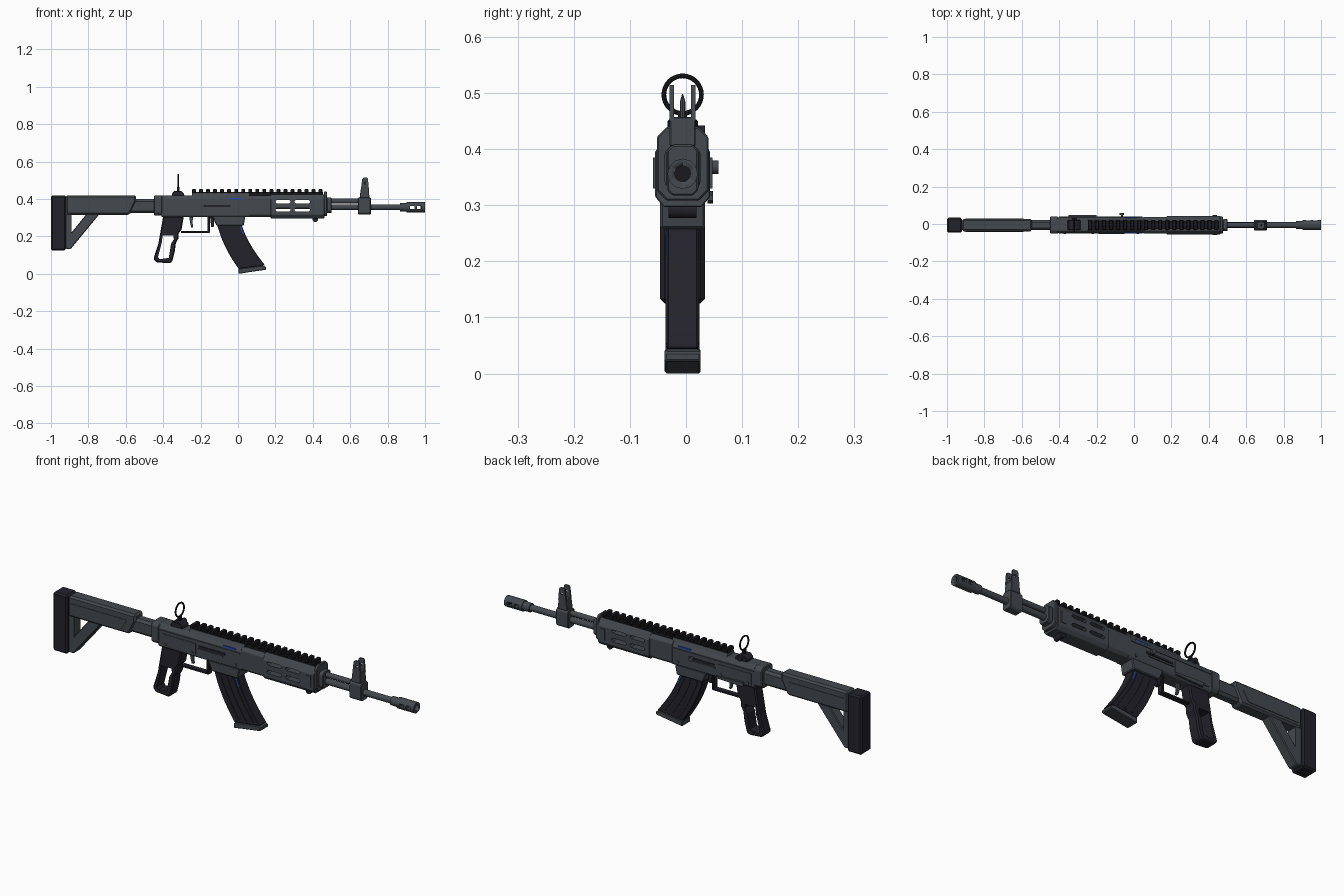
import bpy, bmesh, math
from mathutils import Vector, Matrix

if "Cube" in bpy.data.objects:
    bpy.data.objects.remove(bpy.data.objects["Cube"])

YC = -0.006  # side-to-side centre of the body


def material(name, r, g, b):
    m = bpy.data.materials.new(name)
    m.diffuse_color = (r, g, b, 1)
    m.use_nodes = True
    m.node_tree.nodes["Principled BSDF"].inputs["Base Color"].default_value = m.diffuse_color
    return m


GREY = material("gunmetal grey", 0.058, 0.066, 0.076)
DARK = material("dark polymer", 0.017, 0.016, 0.024)
BLACK = material("black rail", 0.010, 0.010, 0.013)
BLUE = material("blue accent", 0.02, 0.07, 0.42)


def finish(name, bm, mat, bevel=0.0):
    bmesh.ops.recalc_face_normals(bm, faces=bm.faces)
    me = bpy.data.meshes.new(name)
    bm.to_mesh(me)
    bm.free()
    ob = bpy.data.objects.new(name, me)
    bpy.context.collection.objects.link(ob)
    if mat:
        me.materials.append(mat)
    if bevel:
        mod = ob.modifiers.new("Bevel", 'BEVEL')
        mod.width, mod.segments = bevel, 1
        mod.limit_method, mod.angle_limit = 'ANGLE', math.radians(35)
    return ob


def extrude(name, pts, direction, mat, bevel=0.0):
    bm = bmesh.new()
    f = bm.faces.new([bm.verts.new(p) for p in pts])
    new = bmesh.ops.extrude_face_region(bm, geom=[f])["geom"]
    bmesh.ops.translate(bm, vec=direction, verts=[v for v in new if isinstance(v, bmesh.types.BMVert)])
    return finish(name, bm, mat, bevel)


def side(name, prof, half, mat, bevel=0.0, yc=YC):
    """Side outline (x, z), given a thickness across y."""
    return extrude(name, [(x, yc - half, z) for x, z in prof], Vector((0, 2 * half, 0)), mat, bevel)


def section(name, x0, x1, prof, mat, bevel=0.0):
    """Half cross-section (y, z) mirrored and run along x."""
    full = list(prof) + [(-y, z) for y, z in reversed(prof)]
    return extrude(name, [(x0, YC + y, z) for y, z in full], Vector((x1 - x0, 0, 0)), mat, bevel)


def box(name, x0, x1, z0, z1, half, mat, bevel=0.0, yc=YC):
    return side(name, [(x0, z0), (x1, z0), (x1, z1), (x0, z1)], half, mat, bevel, yc)


def eight(half, z0, z1, c):
    return [(half - c, z0), (half, z0 + c), (half, z1 - c), (half - c, z1)]


def rod(name, a, b, r, mat, n=16, r2=None):
    a, b = Vector(a), Vector(b)
    bm = bmesh.new()
    rot = (b - a).to_track_quat('Z', 'Y').to_matrix().to_4x4()
    bmesh.ops.create_cone(bm, cap_ends=True, segments=n, radius1=r, radius2=r if r2 is None else r2,
                          depth=(b - a).length, matrix=Matrix.Translation((a + b) / 2) @ rot)
    ob = finish(name, bm, mat)
    bpy.context.view_layer.objects.active = ob
    ob.select_set(True)
    bpy.ops.object.shade_smooth_by_angle(angle=math.radians(32))
    ob.select_set(False)
    return ob


def xrod(name, x0, x1, z, r, mat, n=16):
    return rod(name, (x0, YC, z), (x1, YC, z), r, mat, n)


def cut(ob, cutters):
    bpy.context.view_layer.objects.active = ob
    for m in list(ob.modifiers):
        bpy.ops.object.modifier_apply(modifier=m.name)
    for c in cutters:
        c.hide_render = True
        mod = ob.modifiers.new("Cut", 'BOOLEAN')
        mod.operation, mod.solver, mod.object = 'DIFFERENCE', 'EXACT', c
        bpy.ops.object.modifier_apply(modifier=mod.name)
        bpy.data.objects.remove(c)


# Stock
box("butt_pad", -1.0, -0.92, 0.125, 0.42, 0.04, DARK, 0.008)
side("stock_body", [(-0.92, 0.315), (-0.58, 0.315), (-0.545, 0.385), (-0.545, 0.42), (-0.92, 0.42)], 0.033, GREY, 0.009)
side("stock_strut", [(-0.92, 0.132), (-0.895, 0.132), (-0.74, 0.32), (-0.81, 0.32), (-0.895, 0.215), (-0.92, 0.215)], 0.026, GREY, 0.004)
box("stock_upright", -0.92, -0.89, 0.14, 0.32, 0.026, GREY)
for s in (-1, 1):
    side("stock_side_panel", [(-0.9, 0.335), (-0.62, 0.335), (-0.59, 0.385), (-0.9, 0.385)], 0.002, GREY, 0, YC + s * 0.0335)
section("stock_tube", -0.6, -0.44, eight(0.027, 0.325, 0.40, 0.012), GREY)

# Receiver
section("receiver_rear_cap", -0.45, -0.405, eight(0.045, 0.312, 0.418, 0.014), GREY, 0.004)
section("receiver", -0.41, 0.06, [(0.034, 0.303), (0.042, 0.312), (0.042, 0.398), (0.03, 0.418)], GREY, 0.002)
section("top_cover", -0.245, 0.06, [(0.034, 0.41), (0.024, 0.432)], GREY)
for s in (-1, 1):
    y = YC + s * 0.0425
    box("receiver_side_rib", -0.40, 0.045, 0.387, 0.392, 0.0025, GREY, 0, y)
    box("receiver_side_plate", -0.39, -0.2, 0.32, 0.375, 0.002, GREY, 0, y)
    box("port_slot", -0.185, -0.04, 0.358, 0.369, 0.0025, DARK, 0, y)
    box("port_frame", -0.19, -0.05, 0.346, 0.354, 0.004, GREY, 0, y)
    box("blue_marking", -0.05, 0.02, 0.397, 0.406, 0.004, BLUE, 0, YC + s * 0.0385)
    for x in (-0.37, -0.22, 0.02):
        rod("receiver_pin", (x, y, 0.325), (x, y + s * 0.004, 0.325), 0.007, GREY, 10)
rod("charging_stem", (-0.065, 0.03, 0.368), (-0.065, 0.048, 0.368), 0.006, GREY, 10)
rod("charging_knob", (-0.065, 0.047, 0.368), (-0.065, 0.058, 0.368), 0.012, GREY, 12)
side("selector_lever", [(-0.35, 0.303), (-0.2, 0.308), (-0.2, 0.318), (-0.35, 0.325)], 0.005, GREY, 0, 0.043)

# Handguard with vent slots
section("handguard_rear", 0.05, 0.18, eight(0.044, 0.303, 0.42, 0.014), GREY, 0.002)
guard = section("handguard", 0.175, 0.462, [(0.034, 0.297), (0.049, 0.315), (0.049, 0.395), (0.03, 0.425)], GREY, 0.002)
slots = []
for x0, x1 in ((0.2, 0.282), (0.302, 0.385)):
    for z0, z1 in ((0.377, 0.394), (0.334, 0.352)):
        c = 0.007
        slots.append(side("slot_cutter", [(x0 + c, z0), (x1 - c, z0), (x1, z0 + c), (x1, z1 - c),
                                          (x1 - c, z1), (x0 + c, z1), (x0, z1 - c), (x0, z0 + c)], 0.1, None))
cut(guard, slots)
xrod("inner_barrel", 0.19, 0.45, 0.36, 0.014, GREY)
section("handguard_cap", 0.46, 0.475, eight(0.046, 0.308, 0.44, 0.018), GREY, 0.003)
section("handguard_collar", 0.475, 0.5, eight(0.032, 0.325, 0.408, 0.013), GREY, 0.003)
for s in (-1, 1):
    box("guard_bolt_plate", 0.42, 0.445, 0.33, 0.385, 0.003, GREY, 0, YC + s * 0.05)
rod("sling_stud", (0.413, YC - 0.025, 0.292), (0.413, YC + 0.025, 0.292), 0.015, DARK, 12)

# Top rail
box("rail_base", -0.245, 0.455, 0.42, 0.438, 0.021, BLACK)
n = 19
for i in range(n):
    x = -0.245 + i * 0.0375
    box("rail_tooth", x, x + 0.021, 0.433, 0.453, 0.027, BLACK, 0.003)

# Rear sight
side("rear_sight_base", [(-0.355, 0.414), (-0.285, 0.414), (-0.29, 0.43), (-0.305, 0.444), (-0.34, 0.444), (-0.352, 0.43)], 0.027, DARK, 0.003)
box("rear_sight_stem", -0.326, -0.314, 0.44, 0.465, 0.008, BLACK)
rod("rear_sight_knob", (-0.32, 0.018, 0.43), (-0.32, 0.034, 0.43), 0.012, DARK, 12)
bpy.ops.mesh.primitive_torus_add(location=(-0.32, YC, 0.497), rotation=(0, math.pi / 2, 0), major_radius=0.0335,
                                 minor_radius=0.0042, major_segments=32, minor_segments=8)
ring = bpy.context.object
ring.name = "rear_sight_ring"
ring.data.materials.append(BLACK)
bpy.ops.object.shade_smooth_by_angle()
ring.select_set(False)

# Barrel, gas tube and muzzle
xrod("barrel", 0.45, 0.88, 0.356, 0.0155, GREY)
xrod("gas_tube", 0.48, 0.66, 0.389, 0.013, GREY)
xrod("muzzle_collar", 0.865, 0.905, 0.356, 0.022, GREY)
brake = xrod("muzzle_brake", 0.902, 1.0, 0.356, 0.027, GREY, 12)
cut(brake, [box("brake_cutter", a, b, 0.348, 0.364, 0.1, None) for a, b in ((0.92, 0.943), (0.957, 0.982))]
    + [xrod("bore_cutter", 0.98, 1.05, 0.356, 0.014, None)])
xrod("bore", 0.975, 0.984, 0.356, 0.016, BLACK)

# Front sight
section("front_sight_block", 0.642, 0.71, eight(0.028, 0.317, 0.408, 0.01), GREY, 0.003)
side("front_sight_tower", [(0.65, 0.405), (0.703, 0.405), (0.699, 0.457), (0.657, 0.457)], 0.023, GREY, 0.002)
for s in (-1, 1):
    ear = side("front_sight_ear", [(0.657, 0.45), (0.7, 0.45), (0.695, 0.507), (0.69, 0.514), (0.67, 0.514), (0.664, 0.507)],
               0.004, GREY, 0, YC + s * 0.019)
    cut(ear, [rod("ear_cutter", (0.681, -0.1, 0.485), (0.681, 0.1, 0.485), 0.006, None, 10)])
rod("front_sight_post", (0.68, YC, 0.455), (0.68, YC, 0.484), 0.005, GREY, 8)
rod("front_sight_tip", (0.68, YC, 0.484), (0.68, YC, 0.498), 0.005, GREY, 8, 0.001)

# Open-frame grip
grip = side("grip", [(-0.40, 0.308), (-0.29, 0.308), (-0.302, 0.235), (-0.318, 0.218), (-0.318, 0.19), (-0.332, 0.165),
                     (-0.338, 0.12), (-0.352, 0.065), (-0.365, 0.056), (-0.437, 0.062), (-0.452, 0.08), (-0.425, 0.165),
                     (-0.413, 0.235)], 0.03, DARK, 0.006)
cut(grip, [side("grip_cutter", [(-0.403, 0.205), (-0.345, 0.205), (-0.343, 0.185), (-0.358, 0.16), (-0.37, 0.085),
                                (-0.42, 0.078), (-0.428, 0.09), (-0.408, 0.165)], 0.1, None)])

# Trigger and guard
box("guard_bottom", -0.305, -0.15, 0.219, 0.229, 0.014, DARK, 0.002)
box("guard_front", -0.162, -0.15, 0.219, 0.31, 0.014, DARK, 0.002)
side("trigger", [(-0.26, 0.31), (-0.24, 0.31), (-0.243, 0.275), (-0.24, 0.248), (-0.25, 0.248), (-0.257, 0.275)], 0.006, GREY)
side("magazine_catch", [(-0.15, 0.31), (-0.125, 0.31), (-0.13, 0.25), (-0.143, 0.25)], 0.01, DARK)

# Magazine
side("magazine_well", [(-0.14, 0.31), (0.04, 0.31), (0.03, 0.258), (-0.115, 0.258), (-0.125, 0.28)], 0.04, GREY, 0.004)


def mag_edge(t, u):
    """Point down the curved magazine (t) and from its rear to its front (u)."""
    x = -0.112 + 0.06 * t + 0.055 * t * t
    return (x + u * (0.13 + 0.012 * t), 0.265 - t * (0.238 - 0.018 * u))


ts = [i / 8 for i in range(9)]


def mag_strip(name, u0, u1, t0, t1, half, mat, bevel=0.0, yc=YC):
    tt = [t0 + (t1 - t0) * t for t in ts]
    return side(name, [mag_edge(t, u0) for t in tt] + [mag_edge(t, u1) for t in reversed(tt)], half, mat, bevel, yc)


mag_strip("magazine", 0, 1, 0, 1, 0.028, DARK, 0.003)
for s in (-1, 1):
    for u in (0.2, 0.48, 0.76):
        mag_strip("magazine_rib", u, u + 0.08, 0.08, 0.95, 0.002, DARK, 0, YC + s * 0.0285)
    mag_strip("blue_mag_marking", 0.9, 0.96, 0.05, 0.24, 0.002, BLUE, 0, YC + s * 0.0275)
side("magazine_floor", [(0.003, 0.0), (0.06, 0.009), (0.15, 0.022), (0.15, 0.038), (0.13, 0.044), (0.003, 0.027)], 0.032, GREY, 0.003)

· · · ·

> WHAT YOU HAVE TO DO
Find the line with "c), (x1, z1" in the entries above. Retype it and each line after it, exactly, through the line with "0.356, 0.0155, GREY)", and stop there.

> RESULT BELOW
        slots.append(side("slot_cutter", [(x0 + c, z0), (x1 - c, z0), (x1, z0 + c), (x1, z1 - c),
                                          (x1 - c, z1), (x0 + c, z1), (x0, z1 - c), (x0, z0 + c)], 0.1, None))
cut(guard, slots)
xrod("inner_barrel", 0.19, 0.45, 0.36, 0.014, GREY)
section("handguard_cap", 0.46, 0.475, eight(0.046, 0.308, 0.44, 0.018), GREY, 0.003)
section("handguard_collar", 0.475, 0.5, eight(0.032, 0.325, 0.408, 0.013), GREY, 0.003)
for s in (-1, 1):
    box("guard_bolt_plate", 0.42, 0.445, 0.33, 0.385, 0.003, GREY, 0, YC + s * 0.05)
rod("sling_stud", (0.413, YC - 0.025, 0.292), (0.413, YC + 0.025, 0.292), 0.015, DARK, 12)

# Top rail
box("rail_base", -0.245, 0.455, 0.42, 0.438, 0.021, BLACK)
n = 19
for i in range(n):
    x = -0.245 + i * 0.0375
    box("rail_tooth", x, x + 0.021, 0.433, 0.453, 0.027, BLACK, 0.003)

# Rear sight
side("rear_sight_base", [(-0.355, 0.414), (-0.285, 0.414), (-0.29, 0.43), (-0.305, 0.444), (-0.34, 0.444), (-0.352, 0.43)], 0.027, DARK, 0.003)
box("rear_sight_stem", -0.326, -0.314, 0.44, 0.465, 0.008, BLACK)
rod("rear_sight_knob", (-0.32, 0.018, 0.43), (-0.32, 0.034, 0.43), 0.012, DARK, 12)
bpy.ops.mesh.primitive_torus_add(location=(-0.32, YC, 0.497), rotation=(0, math.pi / 2, 0), major_radius=0.0335,
                                 minor_radius=0.0042, major_segments=32, minor_segments=8)
ring = bpy.context.object
ring.name = "rear_sight_ring"
ring.data.materials.append(BLACK)
bpy.ops.object.shade_smooth_by_angle()
ring.select_set(False)

# Barrel, gas tube and muzzle
xrod("barrel", 0.45, 0.88, 0.356, 0.0155, GREY)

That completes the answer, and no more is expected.